Great leaders not only define the vision of the organization, they create buy-in at all levels.
As John Maxwell says, “People buy into the leader before they buy into the vision.” In today’s business environment, CFO leaders are not just number crunchers (if they ever were). They’re catalysts for change, developing strategic insight based on a data driven approach. And like all good leaders, they say no, even when the more popular decision would be to say yes.
Today, the CFO is a catalyst for change within the organization. Using a data driven approach, CFOs assess which strategies could create value and then foster alignment between key decision-makers to gain momentum on the resulting initiatives. As Pamela R. Murphy and Yolande E. Chin write in their article “The CFO Competency Map” CFOs create accountability and focus on “establishing a value attitude throughout the organization.” And like any great leader, they marry the ability to listen to others, with the courage to make tough decisions.

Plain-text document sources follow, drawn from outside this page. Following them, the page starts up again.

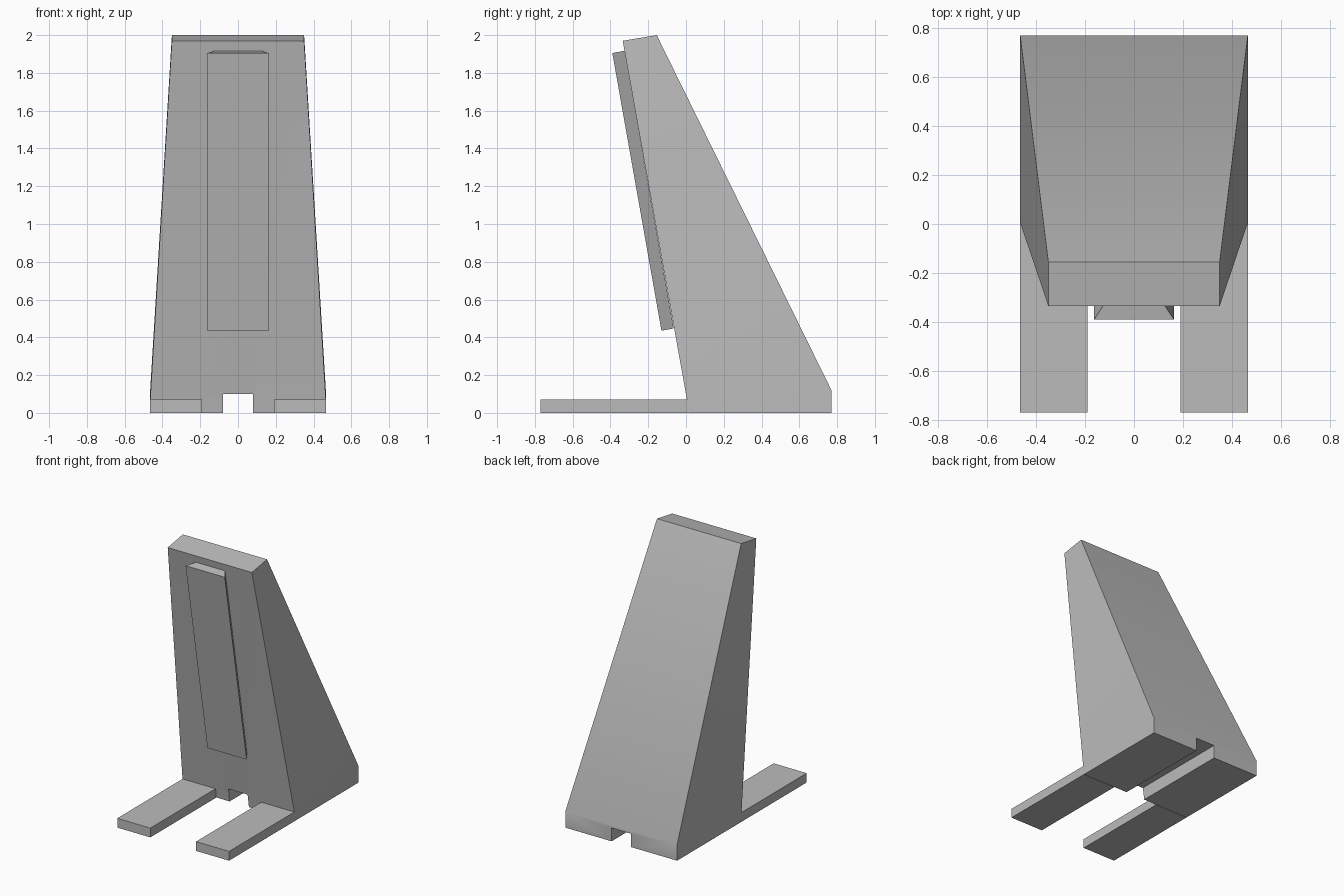
import bpy
import bmesh
import math

old = bpy.data.objects.get("Cube")
if old:
    bpy.data.objects.remove(old, do_unlink=True)

grey = bpy.data.materials.new("plain grey")
grey.use_nodes = True
colour = (0.5, 0.5, 0.5, 1)
grey.diffuse_color = colour
grey.node_tree.nodes["Principled BSDF"].inputs["Base Color"].default_value = colour


def finish(name, bm):
    bmesh.ops.recalc_face_normals(bm, faces=bm.faces)
    mesh = bpy.data.meshes.new(name)
    bm.to_mesh(mesh)
    bm.free()
    mesh.materials.append(grey)
    obj = bpy.data.objects.new(name, mesh)
    bpy.context.collection.objects.link(obj)
    return obj


def loft(name, profile, side_faces):
    """Mirror a (half width, y, z) side profile and bridge the two sides."""
    bm = bmesh.new()
    sides = [[bm.verts.new((s * w, y, z)) for w, y, z in profile] for s in (-1, 1)]
    for ring in sides:
        for face in side_faces:
            bm.faces.new([ring[i] for i in face])
    n = len(profile)
    for i in range(n):
        j = (i + 1) % n
        bm.faces.new((sides[0][i], sides[0][j], sides[1][j], sides[1][i]))
    return finish(name, bm)


def box(name, low, high):
    bm = bmesh.new()
    bmesh.ops.create_cube(bm, size=1)
    for v in bm.verts:
        v.co = [a if c < 0 else b for c, a, b in zip(v.co, low, high)]
    return finish(name, bm)


def activate(obj):
    bpy.ops.object.select_all(action="DESELECT")
    obj.select_set(True)
    bpy.context.view_layer.objects.active = obj


# Leaning wedge body: short upright base, tapering towards the top
base, top = 0.465, 0.35
body = loft("wedge_body", [
    (base, 0.015, 0), (base, 0.77, 0), (base, 0.77, 0.12),
    (top, -0.155, 2), (top, -0.335, 1.97), (base, 0.005, 0.07),
], [(0, 1, 2, 5), (5, 2, 3, 4)])

# Channel running front to back under the body
cutter = box("channel_cutter", (-0.08, -0.5, -0.1), (0.08, 1, 0.1))
cutter.hide_render = True
activate(body)
cut = body.modifiers.new("channel", "BOOLEAN")
cut.operation = "DIFFERENCE"
cut.solver = "EXACT"
cut.object = cutter
bpy.ops.object.modifier_apply(modifier=cut.name)
bpy.data.objects.remove(cutter, do_unlink=True)
activate(body)
bpy.ops.object.shade_smooth_by_angle(angle=math.radians(30))

# Raised strip on the leaning front, narrower where it meets the body
loft("front_strip", [
    (0.163, -0.13, 0.435), (0.163, -0.39, 1.905),
    (0.12, -0.325, 1.917), (0.12, -0.065, 0.447),
], [(0, 1, 2, 3)])

# Two flat feet reaching forward
for name, x0, x1 in (("right_foot", -base, -0.19), ("left_foot", 0.19, base)):
    box(name, (x0, -0.77, 0), (x1, 0.012, 0.07))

The word “steward” has an appealing ring to it. This stems from the feeling that a steward has a caretaker like approach to whatever they are responsible for. CFOs, with their privileged access to information across an organization, are often trusted advisors. They ensure that their company complies with financial and reporting demands, and take the lead on risk management and asset preservation. The responsibilities of stewardship are profound and as Jason Karaian writes in “How CFOs Took Over the Boardroom” company missteps “fall disproportionately on the CFO.”

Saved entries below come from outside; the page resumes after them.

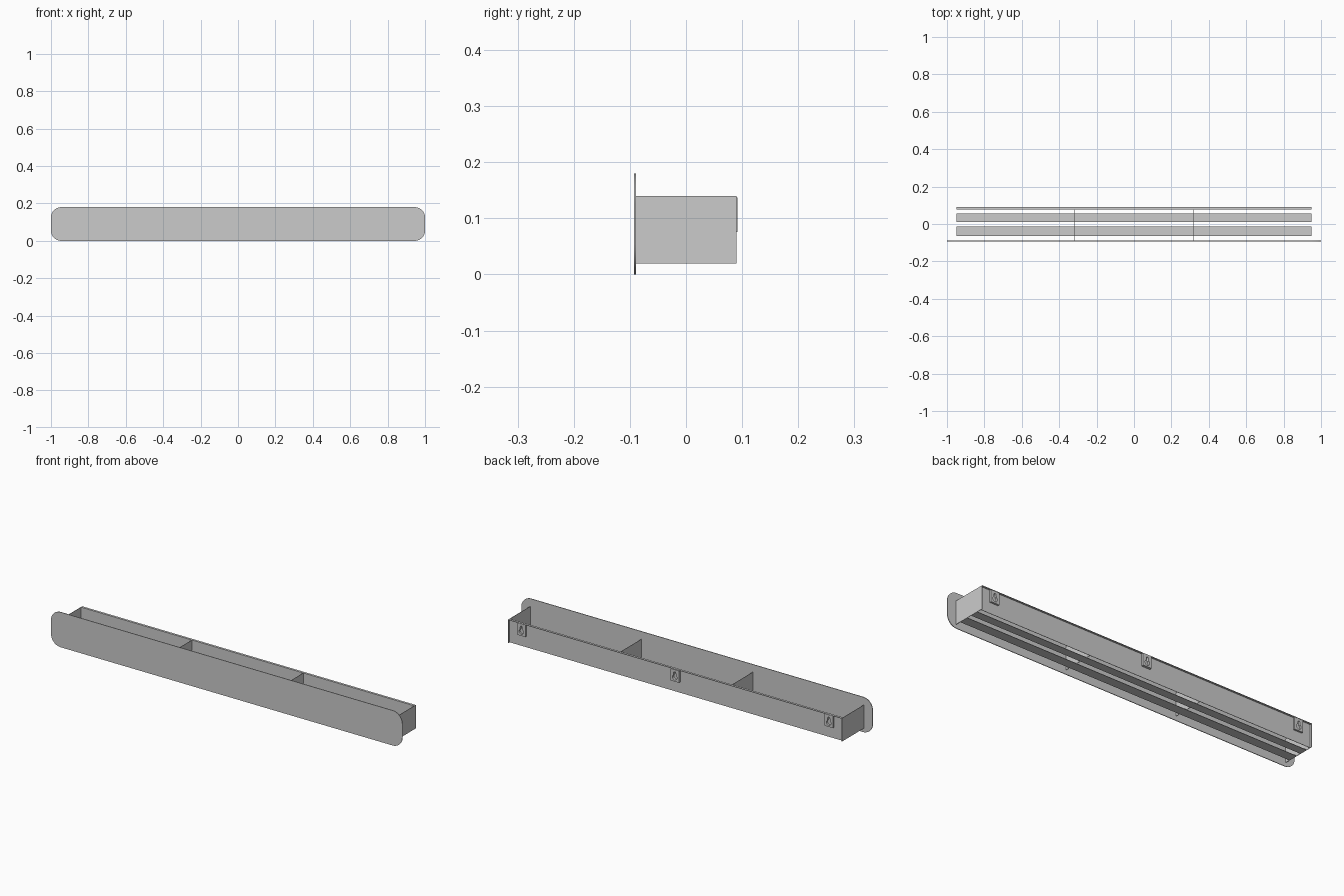
import bpy, bmesh, math

if "Cube" in bpy.data.objects:
    bpy.data.objects.remove(bpy.data.objects["Cube"])


def box(name, x, y, z):
    """Axis-aligned box from (min, max) ranges."""
    bm = bmesh.new()
    bmesh.ops.create_cube(bm, size=1)
    for v in bm.verts:
        for i, (lo, hi) in enumerate((x, y, z)):
            v.co[i] = (lo + hi) / 2 + v.co[i] * (hi - lo)
    me = bpy.data.meshes.new(name)
    bm.to_mesh(me)
    bm.free()
    ob = bpy.data.objects.new(name, me)
    bpy.context.collection.objects.link(ob)
    return ob


def plate(name, outlines, y0, y1):
    """Flat plate in the XZ plane, later outlines are holes."""
    cu = bpy.data.curves.new(name, 'CURVE')
    cu.dimensions = '2D'
    cu.fill_mode = 'BOTH'
    cu.extrude = (y1 - y0) / 2
    for pts in outlines:
        sp = cu.splines.new('POLY')
        sp.points.add(len(pts) - 1)
        for p, (x, z) in zip(sp.points, pts):
            p.co = (x, z, 0, 1)
        sp.use_cyclic_u = True
    ob = bpy.data.objects.new(name, cu)
    bpy.context.collection.objects.link(ob)
    ob.rotation_euler.x = math.pi / 2
    ob.location.y = (y0 + y1) / 2
    bpy.ops.object.select_all(action='DESELECT')
    ob.select_set(True)
    bpy.context.view_layer.objects.active = ob
    bpy.ops.object.convert(target='MESH')
    bpy.ops.object.shade_smooth_by_angle(angle=math.radians(30))
    return ob


def arc(cx, cz, r, a0, a1, n):
    return [(cx + r * math.cos(math.radians(a0 + (a1 - a0) * i / n)),
             cz + r * math.sin(math.radians(a0 + (a1 - a0) * i / n)))
            for i in range(n + 1)]


# Rounded front panel
R = 0.055
outline = []
for cx, cz, a in ((1 - R, 0.18 - R, 0), (R - 1, 0.18 - R, 90),
                  (R - 1, R, 180), (1 - R, R, 270)):
    outline += arc(cx, cz, R, a, a + 90, 10)
plate("front_panel", [outline], -0.0925, -0.089)

# Back sheet with a folded top lip
box("back_panel", (-0.95, 0.95), (0.078, 0.080), (0.02, 0.14))
box("back_top_lip", (-0.95, 0.95), (0.078, 0.090), (0.138, 0.14))

# End panels and inner dividers
for s, side in ((-1, "left"), (1, "right")):
    x = s * 0.949
    box("end_panel_" + side, (x - 0.001, x + 0.001), (-0.089, 0.09), (0.02, 0.14))
    x = s * 0.317
    box("divider_" + side, (x - 0.001, x + 0.001), (-0.089, 0.078), (0.022, 0.14))

# Bottom slats
box("bottom_slat_back", (-0.948, 0.948), (0.012, 0.055), (0.02, 0.022))
box("bottom_slat_front", (-0.948, 0.948), (-0.063, -0.014), (0.02, 0.022))

# Keyhole hanger brackets
for i, x in enumerate((-0.875, 0, 0.875)):
    rim = [(x - 0.024, 0.076), (x + 0.024, 0.076),
           (x + 0.024, 0.137), (x - 0.024, 0.137)]
    keyhole = arc(x, 0.097, 0.013, 120, 420, 16) + arc(x, 0.12, 0.006, 0, 180, 8)
    plate(f"hanger_bracket_{i + 1}", [rim, keyhole], 0.080, 0.092 if i == 1 else 0.0895)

With their analytical approach, CFOs provide perspective on growth and innovation. They are change agents, responsible for balancing costs and service levels. They are trusted advisors to upper management, and stewards of the company’s assets. In a role that continues to evolve, the image of a CFO pouring over numbers in an isolated office is no longer an accurate reflection of the job’s demands.